▸ **Task to carry out**
Lines in the entries below where the word "faces" shows up should each be copied.

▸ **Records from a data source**
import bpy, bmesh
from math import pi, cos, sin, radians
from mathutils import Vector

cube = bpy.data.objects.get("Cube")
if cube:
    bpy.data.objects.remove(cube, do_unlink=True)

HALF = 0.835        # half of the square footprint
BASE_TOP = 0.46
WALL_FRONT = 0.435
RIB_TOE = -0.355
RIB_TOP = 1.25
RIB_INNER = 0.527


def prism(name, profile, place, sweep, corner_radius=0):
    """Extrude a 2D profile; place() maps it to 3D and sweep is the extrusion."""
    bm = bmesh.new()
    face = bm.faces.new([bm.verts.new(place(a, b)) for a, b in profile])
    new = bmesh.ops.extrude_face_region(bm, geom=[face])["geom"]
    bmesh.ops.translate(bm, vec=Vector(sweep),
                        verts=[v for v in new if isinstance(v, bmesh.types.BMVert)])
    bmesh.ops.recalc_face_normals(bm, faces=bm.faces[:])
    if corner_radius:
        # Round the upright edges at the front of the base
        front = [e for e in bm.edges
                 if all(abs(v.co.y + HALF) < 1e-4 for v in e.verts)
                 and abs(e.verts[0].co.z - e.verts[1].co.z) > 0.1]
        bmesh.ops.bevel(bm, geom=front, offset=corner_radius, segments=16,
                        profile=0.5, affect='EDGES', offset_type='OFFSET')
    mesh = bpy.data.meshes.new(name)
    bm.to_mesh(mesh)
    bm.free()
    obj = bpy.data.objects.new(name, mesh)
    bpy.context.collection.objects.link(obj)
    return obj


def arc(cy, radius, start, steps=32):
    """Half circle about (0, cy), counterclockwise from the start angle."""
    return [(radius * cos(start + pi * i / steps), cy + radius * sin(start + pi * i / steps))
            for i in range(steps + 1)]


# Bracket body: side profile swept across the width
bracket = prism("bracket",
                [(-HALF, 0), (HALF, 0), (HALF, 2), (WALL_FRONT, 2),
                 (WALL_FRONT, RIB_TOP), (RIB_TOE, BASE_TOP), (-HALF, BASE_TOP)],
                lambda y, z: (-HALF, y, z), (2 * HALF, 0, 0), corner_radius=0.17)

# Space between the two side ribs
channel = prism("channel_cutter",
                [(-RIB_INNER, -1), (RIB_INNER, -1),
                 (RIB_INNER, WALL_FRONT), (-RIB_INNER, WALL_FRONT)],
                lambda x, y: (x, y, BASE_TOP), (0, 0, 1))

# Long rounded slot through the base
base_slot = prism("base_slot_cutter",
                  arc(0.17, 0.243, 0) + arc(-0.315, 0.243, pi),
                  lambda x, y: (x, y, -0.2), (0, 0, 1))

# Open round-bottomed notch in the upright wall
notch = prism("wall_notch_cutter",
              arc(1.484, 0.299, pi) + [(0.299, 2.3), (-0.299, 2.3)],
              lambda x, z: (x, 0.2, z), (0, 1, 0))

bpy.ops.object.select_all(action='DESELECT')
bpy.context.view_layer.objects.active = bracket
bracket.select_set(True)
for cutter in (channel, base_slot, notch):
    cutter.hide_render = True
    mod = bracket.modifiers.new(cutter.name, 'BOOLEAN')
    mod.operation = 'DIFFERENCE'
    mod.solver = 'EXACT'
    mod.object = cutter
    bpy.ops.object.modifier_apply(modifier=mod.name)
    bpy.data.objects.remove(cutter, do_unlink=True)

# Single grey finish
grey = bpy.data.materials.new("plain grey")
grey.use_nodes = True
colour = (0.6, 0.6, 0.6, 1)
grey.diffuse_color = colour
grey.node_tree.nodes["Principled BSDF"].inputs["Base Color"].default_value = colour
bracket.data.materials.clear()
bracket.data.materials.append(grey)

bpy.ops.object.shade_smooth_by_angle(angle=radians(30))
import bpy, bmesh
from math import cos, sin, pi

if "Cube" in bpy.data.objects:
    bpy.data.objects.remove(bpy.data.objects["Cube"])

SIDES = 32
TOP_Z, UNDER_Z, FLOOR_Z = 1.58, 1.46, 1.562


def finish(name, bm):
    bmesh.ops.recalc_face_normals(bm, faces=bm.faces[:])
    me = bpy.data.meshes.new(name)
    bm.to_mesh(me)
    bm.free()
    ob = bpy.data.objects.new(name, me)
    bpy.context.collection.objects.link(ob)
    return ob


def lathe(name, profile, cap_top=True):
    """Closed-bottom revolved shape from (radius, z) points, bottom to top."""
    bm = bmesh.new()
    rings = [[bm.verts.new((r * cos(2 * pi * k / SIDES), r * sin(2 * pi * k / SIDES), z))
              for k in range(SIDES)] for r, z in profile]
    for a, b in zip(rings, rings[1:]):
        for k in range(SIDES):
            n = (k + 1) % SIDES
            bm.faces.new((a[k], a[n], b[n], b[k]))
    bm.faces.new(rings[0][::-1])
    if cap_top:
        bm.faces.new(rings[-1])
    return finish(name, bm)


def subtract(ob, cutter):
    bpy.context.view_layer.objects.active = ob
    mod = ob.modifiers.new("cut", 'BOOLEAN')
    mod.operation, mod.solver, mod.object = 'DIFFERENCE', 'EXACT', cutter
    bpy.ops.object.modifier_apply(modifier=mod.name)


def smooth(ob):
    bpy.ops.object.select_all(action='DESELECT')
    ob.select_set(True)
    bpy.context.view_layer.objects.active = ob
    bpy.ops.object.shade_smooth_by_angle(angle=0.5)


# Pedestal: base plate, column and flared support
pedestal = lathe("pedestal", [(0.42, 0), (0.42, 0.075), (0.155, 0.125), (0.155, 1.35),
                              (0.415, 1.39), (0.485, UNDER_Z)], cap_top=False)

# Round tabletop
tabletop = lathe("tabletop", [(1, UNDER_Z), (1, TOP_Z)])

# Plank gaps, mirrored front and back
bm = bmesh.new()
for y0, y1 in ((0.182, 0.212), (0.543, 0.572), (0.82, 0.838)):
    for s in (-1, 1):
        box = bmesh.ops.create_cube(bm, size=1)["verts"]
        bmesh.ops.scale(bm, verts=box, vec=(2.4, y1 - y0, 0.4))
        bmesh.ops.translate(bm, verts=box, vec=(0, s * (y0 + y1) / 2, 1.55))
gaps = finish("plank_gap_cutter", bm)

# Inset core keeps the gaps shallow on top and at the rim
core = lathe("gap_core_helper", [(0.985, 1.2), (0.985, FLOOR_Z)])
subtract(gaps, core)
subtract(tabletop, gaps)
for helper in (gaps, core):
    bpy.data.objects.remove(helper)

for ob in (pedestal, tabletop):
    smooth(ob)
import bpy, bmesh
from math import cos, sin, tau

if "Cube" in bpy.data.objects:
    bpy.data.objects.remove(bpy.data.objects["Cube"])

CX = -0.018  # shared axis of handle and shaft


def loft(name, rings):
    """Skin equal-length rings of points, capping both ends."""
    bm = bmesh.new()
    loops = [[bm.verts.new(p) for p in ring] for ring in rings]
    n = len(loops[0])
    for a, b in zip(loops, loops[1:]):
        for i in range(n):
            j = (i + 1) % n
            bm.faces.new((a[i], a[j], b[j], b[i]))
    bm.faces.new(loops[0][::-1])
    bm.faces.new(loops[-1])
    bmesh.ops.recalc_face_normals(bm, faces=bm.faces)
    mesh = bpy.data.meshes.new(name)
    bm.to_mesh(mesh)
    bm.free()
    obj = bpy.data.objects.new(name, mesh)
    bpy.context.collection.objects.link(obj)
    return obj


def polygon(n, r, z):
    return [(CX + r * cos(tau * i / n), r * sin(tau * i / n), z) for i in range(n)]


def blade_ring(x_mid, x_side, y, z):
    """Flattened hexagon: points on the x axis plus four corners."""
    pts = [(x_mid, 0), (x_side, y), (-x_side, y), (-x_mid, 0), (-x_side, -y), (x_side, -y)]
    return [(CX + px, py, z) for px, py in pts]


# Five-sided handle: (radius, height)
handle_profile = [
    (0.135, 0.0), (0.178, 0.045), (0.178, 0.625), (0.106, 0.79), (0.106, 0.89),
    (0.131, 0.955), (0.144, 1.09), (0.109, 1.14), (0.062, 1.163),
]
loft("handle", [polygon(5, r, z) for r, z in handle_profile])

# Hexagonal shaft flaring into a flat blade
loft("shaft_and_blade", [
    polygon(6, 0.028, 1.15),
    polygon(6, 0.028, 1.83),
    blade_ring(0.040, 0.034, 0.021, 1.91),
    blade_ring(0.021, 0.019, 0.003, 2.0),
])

▸ **Response to this task**
    face = bm.faces.new([bm.verts.new(place(a, b)) for a, b in profile])
    bmesh.ops.recalc_face_normals(bm, faces=bm.faces[:])
    bmesh.ops.recalc_face_normals(bm, faces=bm.faces[:])
            bm.faces.new((a[k], a[n], b[n], b[k]))
    bm.faces.new(rings[0][::-1])
        bm.faces.new(rings[-1])
            bm.faces.new((a[i], a[j], b[j], b[i]))
    bm.faces.new(loops[0][::-1])
    bm.faces.new(loops[-1])
    bmesh.ops.recalc_face_normals(bm, faces=bm.faces)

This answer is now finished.